* _Material for this task_:

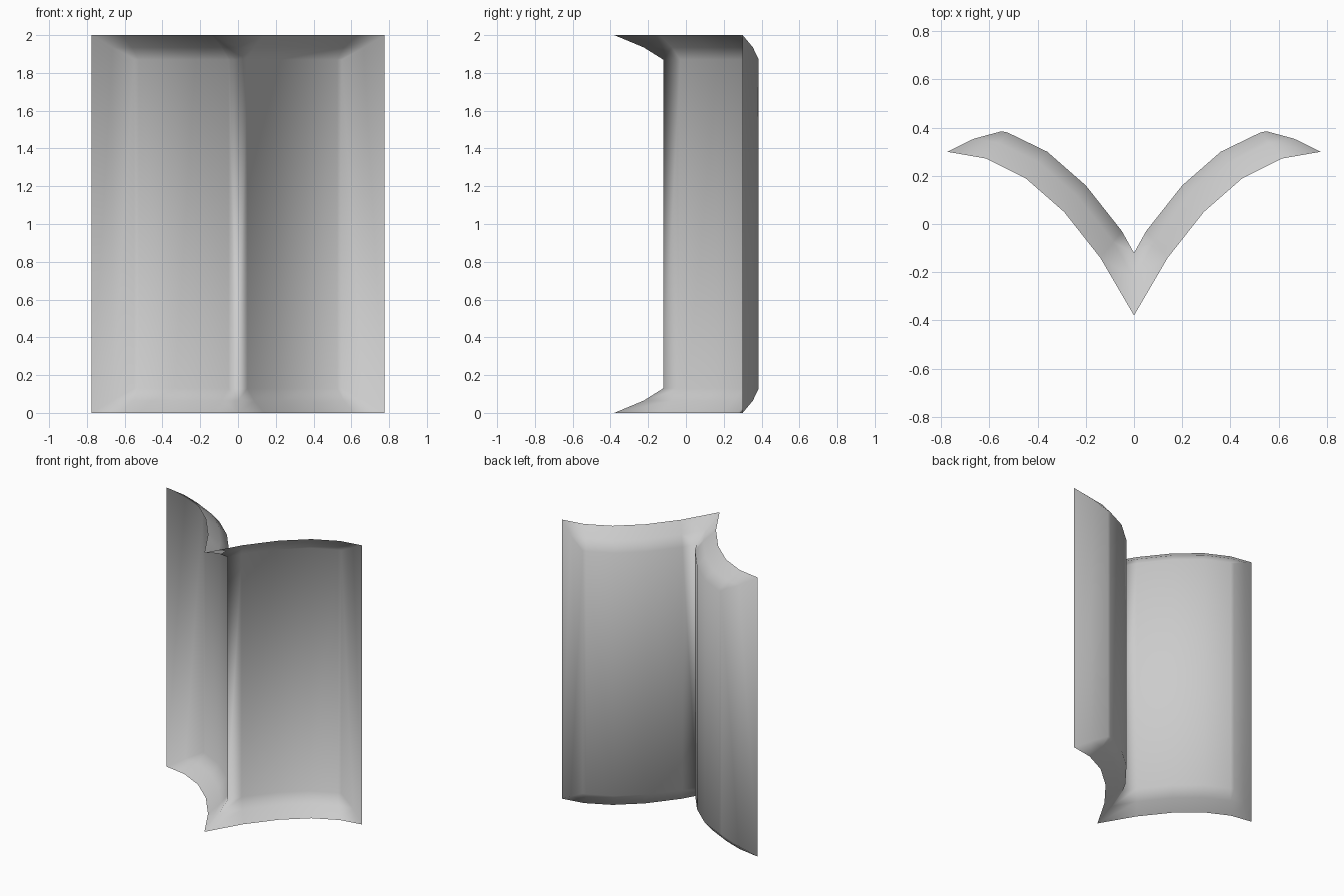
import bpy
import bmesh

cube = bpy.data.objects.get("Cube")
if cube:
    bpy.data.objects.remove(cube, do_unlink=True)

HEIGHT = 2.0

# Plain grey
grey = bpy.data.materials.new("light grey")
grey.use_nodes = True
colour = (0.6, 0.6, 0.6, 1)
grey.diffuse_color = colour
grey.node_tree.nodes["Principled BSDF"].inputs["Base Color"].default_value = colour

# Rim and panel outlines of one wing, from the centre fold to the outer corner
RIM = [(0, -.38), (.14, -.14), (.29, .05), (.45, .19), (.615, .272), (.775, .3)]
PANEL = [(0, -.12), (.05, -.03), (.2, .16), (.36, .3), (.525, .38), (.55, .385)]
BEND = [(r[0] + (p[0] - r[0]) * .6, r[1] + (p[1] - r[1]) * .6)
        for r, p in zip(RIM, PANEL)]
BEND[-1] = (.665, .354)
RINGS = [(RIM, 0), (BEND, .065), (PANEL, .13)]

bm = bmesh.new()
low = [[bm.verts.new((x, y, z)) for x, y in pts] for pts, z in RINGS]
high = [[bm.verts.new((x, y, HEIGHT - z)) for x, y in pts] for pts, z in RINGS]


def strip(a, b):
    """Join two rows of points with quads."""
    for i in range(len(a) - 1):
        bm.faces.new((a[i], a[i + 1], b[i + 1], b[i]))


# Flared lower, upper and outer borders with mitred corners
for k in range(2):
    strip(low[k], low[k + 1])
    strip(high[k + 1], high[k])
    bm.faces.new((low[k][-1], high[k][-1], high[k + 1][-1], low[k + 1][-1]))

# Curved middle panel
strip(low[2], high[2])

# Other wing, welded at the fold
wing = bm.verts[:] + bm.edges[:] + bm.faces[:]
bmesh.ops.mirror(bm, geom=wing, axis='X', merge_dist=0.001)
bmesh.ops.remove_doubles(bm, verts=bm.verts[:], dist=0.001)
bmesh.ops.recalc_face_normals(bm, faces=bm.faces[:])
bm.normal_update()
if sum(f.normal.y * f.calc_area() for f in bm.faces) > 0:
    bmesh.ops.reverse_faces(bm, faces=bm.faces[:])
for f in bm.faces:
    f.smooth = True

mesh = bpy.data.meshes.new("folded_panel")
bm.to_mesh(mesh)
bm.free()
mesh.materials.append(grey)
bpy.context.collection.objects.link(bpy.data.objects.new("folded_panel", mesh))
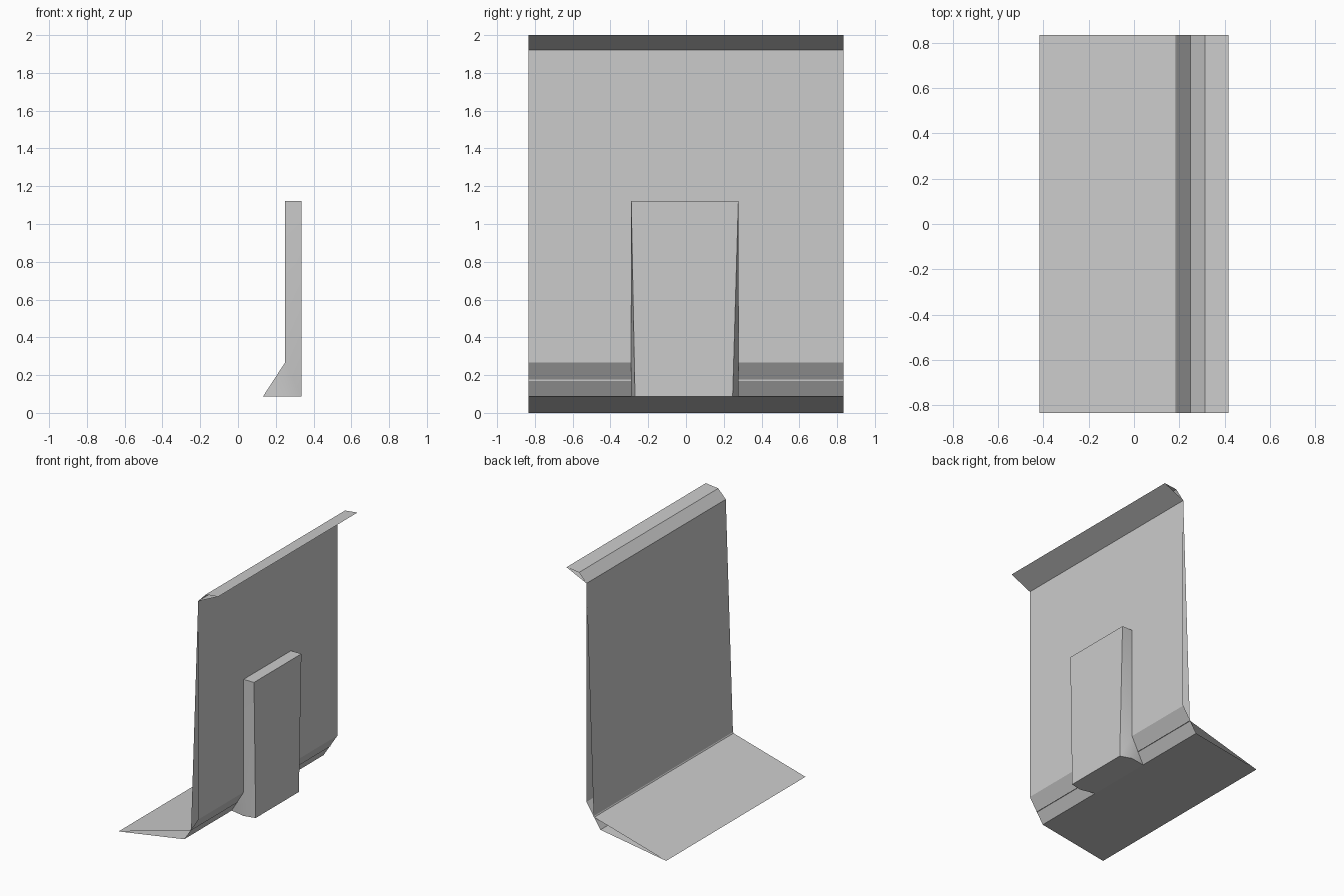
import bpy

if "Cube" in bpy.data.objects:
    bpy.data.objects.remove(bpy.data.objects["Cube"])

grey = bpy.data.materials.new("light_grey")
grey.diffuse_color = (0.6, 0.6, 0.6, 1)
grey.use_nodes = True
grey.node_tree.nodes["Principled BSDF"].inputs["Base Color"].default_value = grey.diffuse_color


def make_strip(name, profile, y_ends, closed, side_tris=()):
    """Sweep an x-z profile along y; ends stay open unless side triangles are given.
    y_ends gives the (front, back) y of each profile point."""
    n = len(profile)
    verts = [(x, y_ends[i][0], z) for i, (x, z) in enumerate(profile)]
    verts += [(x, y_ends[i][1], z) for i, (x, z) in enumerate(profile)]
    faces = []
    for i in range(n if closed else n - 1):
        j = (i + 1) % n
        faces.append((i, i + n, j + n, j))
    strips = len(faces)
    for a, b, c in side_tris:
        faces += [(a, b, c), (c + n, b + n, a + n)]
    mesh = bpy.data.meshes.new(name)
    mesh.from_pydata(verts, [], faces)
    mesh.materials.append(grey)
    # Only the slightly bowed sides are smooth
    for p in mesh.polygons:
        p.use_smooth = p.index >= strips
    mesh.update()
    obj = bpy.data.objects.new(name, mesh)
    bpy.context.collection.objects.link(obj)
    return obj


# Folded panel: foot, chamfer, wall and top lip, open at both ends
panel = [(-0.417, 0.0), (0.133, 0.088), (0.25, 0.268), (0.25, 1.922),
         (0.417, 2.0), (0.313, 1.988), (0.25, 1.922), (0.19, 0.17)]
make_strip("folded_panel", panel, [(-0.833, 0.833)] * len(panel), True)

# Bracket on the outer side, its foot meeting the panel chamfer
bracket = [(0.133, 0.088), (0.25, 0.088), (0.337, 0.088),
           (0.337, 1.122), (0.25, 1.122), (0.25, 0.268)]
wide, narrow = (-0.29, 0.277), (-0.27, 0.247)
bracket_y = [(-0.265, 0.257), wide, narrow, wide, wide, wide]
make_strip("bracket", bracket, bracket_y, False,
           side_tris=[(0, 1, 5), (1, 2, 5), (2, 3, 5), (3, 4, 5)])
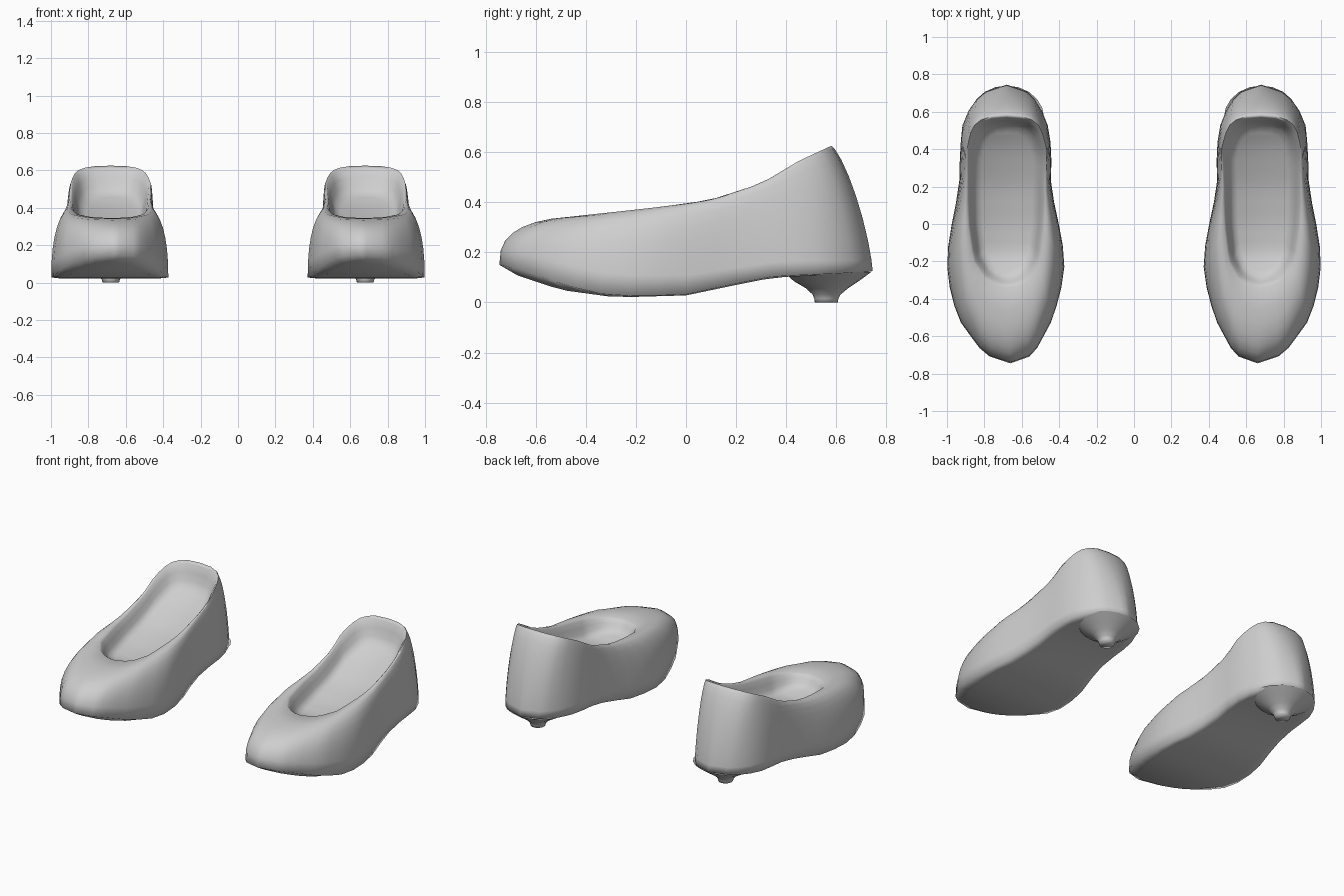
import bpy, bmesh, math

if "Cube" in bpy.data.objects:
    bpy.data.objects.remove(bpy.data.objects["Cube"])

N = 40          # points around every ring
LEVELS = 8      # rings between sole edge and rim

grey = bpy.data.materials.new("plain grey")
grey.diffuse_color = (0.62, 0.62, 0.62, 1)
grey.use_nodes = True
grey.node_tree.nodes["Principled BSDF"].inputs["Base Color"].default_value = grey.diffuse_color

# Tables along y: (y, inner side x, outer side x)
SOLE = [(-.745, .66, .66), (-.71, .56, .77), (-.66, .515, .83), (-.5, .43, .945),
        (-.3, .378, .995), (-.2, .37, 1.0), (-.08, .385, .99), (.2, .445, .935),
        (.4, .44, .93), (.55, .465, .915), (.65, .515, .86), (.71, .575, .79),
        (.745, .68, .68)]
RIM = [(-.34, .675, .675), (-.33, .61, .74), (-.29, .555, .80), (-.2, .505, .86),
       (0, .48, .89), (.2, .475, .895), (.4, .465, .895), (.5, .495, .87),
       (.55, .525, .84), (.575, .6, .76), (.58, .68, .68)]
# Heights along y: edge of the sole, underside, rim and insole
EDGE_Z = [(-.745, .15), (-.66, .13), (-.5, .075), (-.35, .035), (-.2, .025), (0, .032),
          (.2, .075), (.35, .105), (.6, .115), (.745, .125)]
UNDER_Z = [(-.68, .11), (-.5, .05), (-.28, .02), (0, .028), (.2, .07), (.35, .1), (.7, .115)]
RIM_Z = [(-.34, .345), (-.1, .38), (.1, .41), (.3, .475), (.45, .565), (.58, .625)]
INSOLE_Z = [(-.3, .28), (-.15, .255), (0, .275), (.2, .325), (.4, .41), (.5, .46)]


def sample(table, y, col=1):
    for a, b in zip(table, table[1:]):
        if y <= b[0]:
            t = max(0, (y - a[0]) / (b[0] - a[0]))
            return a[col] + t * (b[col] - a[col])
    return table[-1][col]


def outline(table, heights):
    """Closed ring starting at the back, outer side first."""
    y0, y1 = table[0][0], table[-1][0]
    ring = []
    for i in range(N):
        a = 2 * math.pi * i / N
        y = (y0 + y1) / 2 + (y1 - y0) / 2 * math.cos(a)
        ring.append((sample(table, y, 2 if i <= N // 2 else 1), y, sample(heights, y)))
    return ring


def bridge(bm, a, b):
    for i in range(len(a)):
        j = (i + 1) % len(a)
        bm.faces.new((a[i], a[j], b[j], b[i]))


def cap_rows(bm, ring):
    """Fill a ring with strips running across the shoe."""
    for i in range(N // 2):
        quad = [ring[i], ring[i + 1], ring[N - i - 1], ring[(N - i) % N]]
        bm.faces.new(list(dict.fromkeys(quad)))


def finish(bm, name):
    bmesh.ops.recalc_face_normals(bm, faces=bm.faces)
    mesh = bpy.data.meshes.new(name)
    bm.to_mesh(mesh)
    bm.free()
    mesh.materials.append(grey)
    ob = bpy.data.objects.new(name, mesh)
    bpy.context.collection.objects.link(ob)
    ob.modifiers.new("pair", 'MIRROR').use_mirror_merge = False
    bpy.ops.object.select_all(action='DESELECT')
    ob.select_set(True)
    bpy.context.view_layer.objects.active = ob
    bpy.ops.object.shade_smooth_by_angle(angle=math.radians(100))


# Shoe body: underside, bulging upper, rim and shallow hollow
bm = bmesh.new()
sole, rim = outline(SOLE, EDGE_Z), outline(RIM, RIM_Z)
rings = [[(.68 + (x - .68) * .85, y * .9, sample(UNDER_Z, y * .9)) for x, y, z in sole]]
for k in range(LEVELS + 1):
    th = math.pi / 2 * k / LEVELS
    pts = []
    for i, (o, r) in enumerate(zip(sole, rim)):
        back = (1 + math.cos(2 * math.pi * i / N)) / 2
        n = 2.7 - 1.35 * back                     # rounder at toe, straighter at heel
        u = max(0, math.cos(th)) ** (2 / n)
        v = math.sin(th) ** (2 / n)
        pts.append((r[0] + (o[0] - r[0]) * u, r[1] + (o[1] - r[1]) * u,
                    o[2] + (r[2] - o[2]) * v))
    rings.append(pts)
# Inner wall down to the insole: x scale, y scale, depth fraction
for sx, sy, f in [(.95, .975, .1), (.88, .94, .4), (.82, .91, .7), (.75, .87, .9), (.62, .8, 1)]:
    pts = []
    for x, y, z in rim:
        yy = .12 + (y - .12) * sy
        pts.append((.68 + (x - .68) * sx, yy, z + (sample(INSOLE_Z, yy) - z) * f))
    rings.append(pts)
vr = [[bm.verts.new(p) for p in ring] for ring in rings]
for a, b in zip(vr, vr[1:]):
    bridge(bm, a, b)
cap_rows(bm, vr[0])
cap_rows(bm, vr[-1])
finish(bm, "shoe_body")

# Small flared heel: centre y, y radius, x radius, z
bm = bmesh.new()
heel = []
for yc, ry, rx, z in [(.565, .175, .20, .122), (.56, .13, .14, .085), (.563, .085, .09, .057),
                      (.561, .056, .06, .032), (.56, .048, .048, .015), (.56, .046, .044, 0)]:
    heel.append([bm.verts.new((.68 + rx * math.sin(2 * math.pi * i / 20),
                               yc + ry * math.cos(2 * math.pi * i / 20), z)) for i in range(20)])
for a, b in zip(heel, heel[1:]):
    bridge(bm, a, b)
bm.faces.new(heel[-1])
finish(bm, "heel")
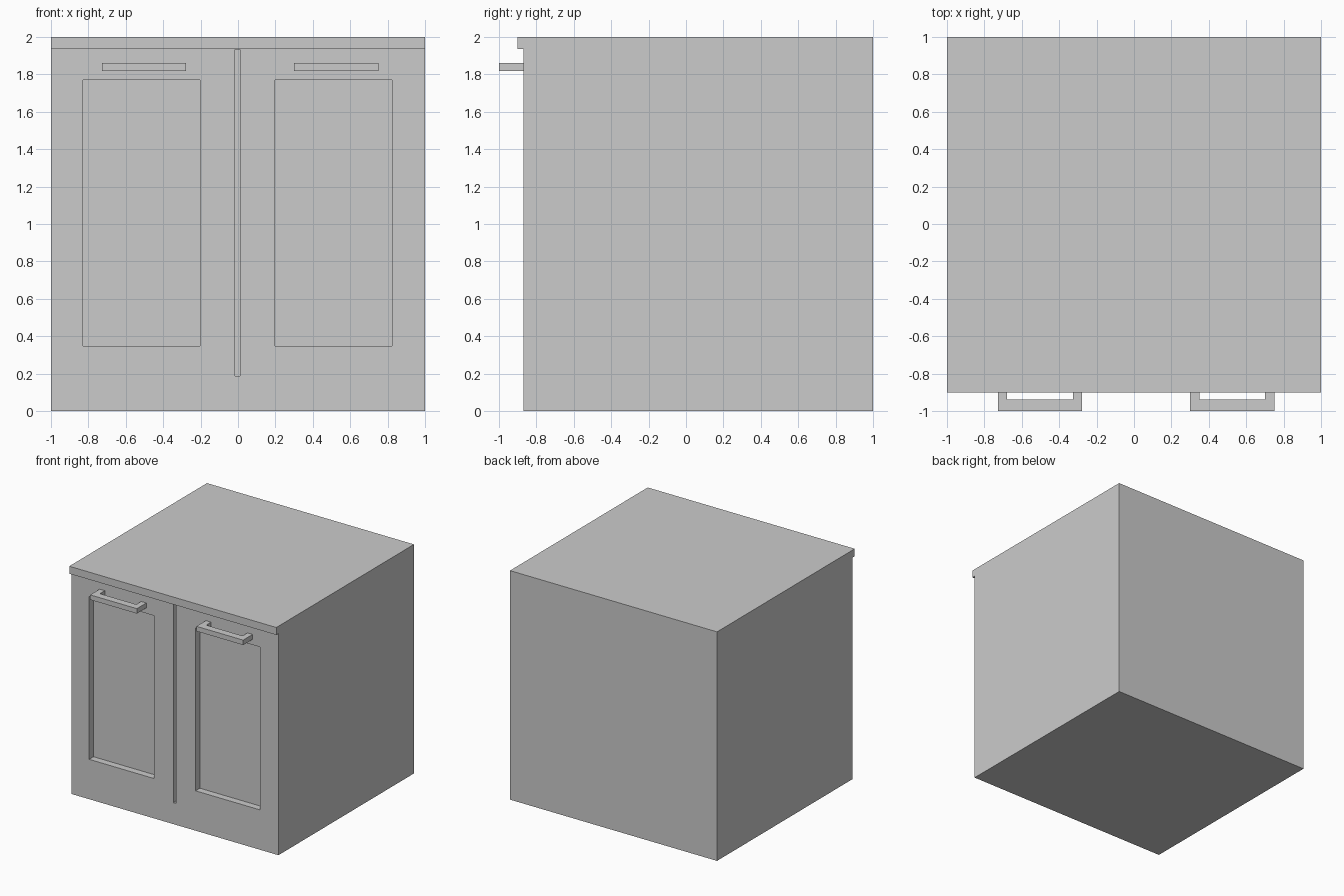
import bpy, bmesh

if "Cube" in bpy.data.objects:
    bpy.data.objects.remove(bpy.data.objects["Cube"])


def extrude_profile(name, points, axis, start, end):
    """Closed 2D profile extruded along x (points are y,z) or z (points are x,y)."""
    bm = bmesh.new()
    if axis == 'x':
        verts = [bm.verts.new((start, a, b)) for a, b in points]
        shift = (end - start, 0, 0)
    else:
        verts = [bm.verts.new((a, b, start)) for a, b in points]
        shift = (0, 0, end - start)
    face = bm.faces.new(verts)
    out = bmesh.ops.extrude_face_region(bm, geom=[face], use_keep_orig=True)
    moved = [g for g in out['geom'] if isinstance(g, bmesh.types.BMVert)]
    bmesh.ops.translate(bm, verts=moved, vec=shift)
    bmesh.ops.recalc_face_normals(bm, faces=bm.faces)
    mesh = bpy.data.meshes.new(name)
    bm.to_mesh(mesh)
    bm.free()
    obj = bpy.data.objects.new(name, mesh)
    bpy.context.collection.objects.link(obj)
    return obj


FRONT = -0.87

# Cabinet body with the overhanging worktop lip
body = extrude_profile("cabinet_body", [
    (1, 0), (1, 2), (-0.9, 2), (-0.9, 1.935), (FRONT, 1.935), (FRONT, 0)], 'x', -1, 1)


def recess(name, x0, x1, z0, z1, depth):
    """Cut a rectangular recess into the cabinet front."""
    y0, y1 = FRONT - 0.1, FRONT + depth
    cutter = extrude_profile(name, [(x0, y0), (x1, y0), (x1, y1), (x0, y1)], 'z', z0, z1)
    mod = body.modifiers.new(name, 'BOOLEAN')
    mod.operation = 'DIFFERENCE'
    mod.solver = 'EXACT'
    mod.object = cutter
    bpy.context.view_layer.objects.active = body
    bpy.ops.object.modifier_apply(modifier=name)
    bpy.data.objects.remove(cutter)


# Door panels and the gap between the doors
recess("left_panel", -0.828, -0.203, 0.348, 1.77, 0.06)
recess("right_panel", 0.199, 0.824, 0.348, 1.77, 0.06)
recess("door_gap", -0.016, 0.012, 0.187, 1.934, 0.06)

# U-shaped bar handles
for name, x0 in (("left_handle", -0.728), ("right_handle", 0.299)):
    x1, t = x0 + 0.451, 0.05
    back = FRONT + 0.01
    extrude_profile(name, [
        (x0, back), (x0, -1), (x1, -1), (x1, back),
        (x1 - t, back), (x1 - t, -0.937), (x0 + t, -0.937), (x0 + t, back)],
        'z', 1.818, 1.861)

* _Task instructions_: All lines in the listing above between the line with "FRONT = -0.87" and the line with "bpy.data.objects.remove(cutter)", inclusive, should be set down exactly, and no line outside that range.

* _Task answer_:
FRONT = -0.87

# Cabinet body with the overhanging worktop lip
body = extrude_profile("cabinet_body", [
    (1, 0), (1, 2), (-0.9, 2), (-0.9, 1.935), (FRONT, 1.935), (FRONT, 0)], 'x', -1, 1)


def recess(name, x0, x1, z0, z1, depth):
    """Cut a rectangular recess into the cabinet front."""
    y0, y1 = FRONT - 0.1, FRONT + depth
    cutter = extrude_profile(name, [(x0, y0), (x1, y0), (x1, y1), (x0, y1)], 'z', z0, z1)
    mod = body.modifiers.new(name, 'BOOLEAN')
    mod.operation = 'DIFFERENCE'
    mod.solver = 'EXACT'
    mod.object = cutter
    bpy.context.view_layer.objects.active = body
    bpy.ops.object.modifier_apply(modifier=name)
    bpy.data.objects.remove(cutter)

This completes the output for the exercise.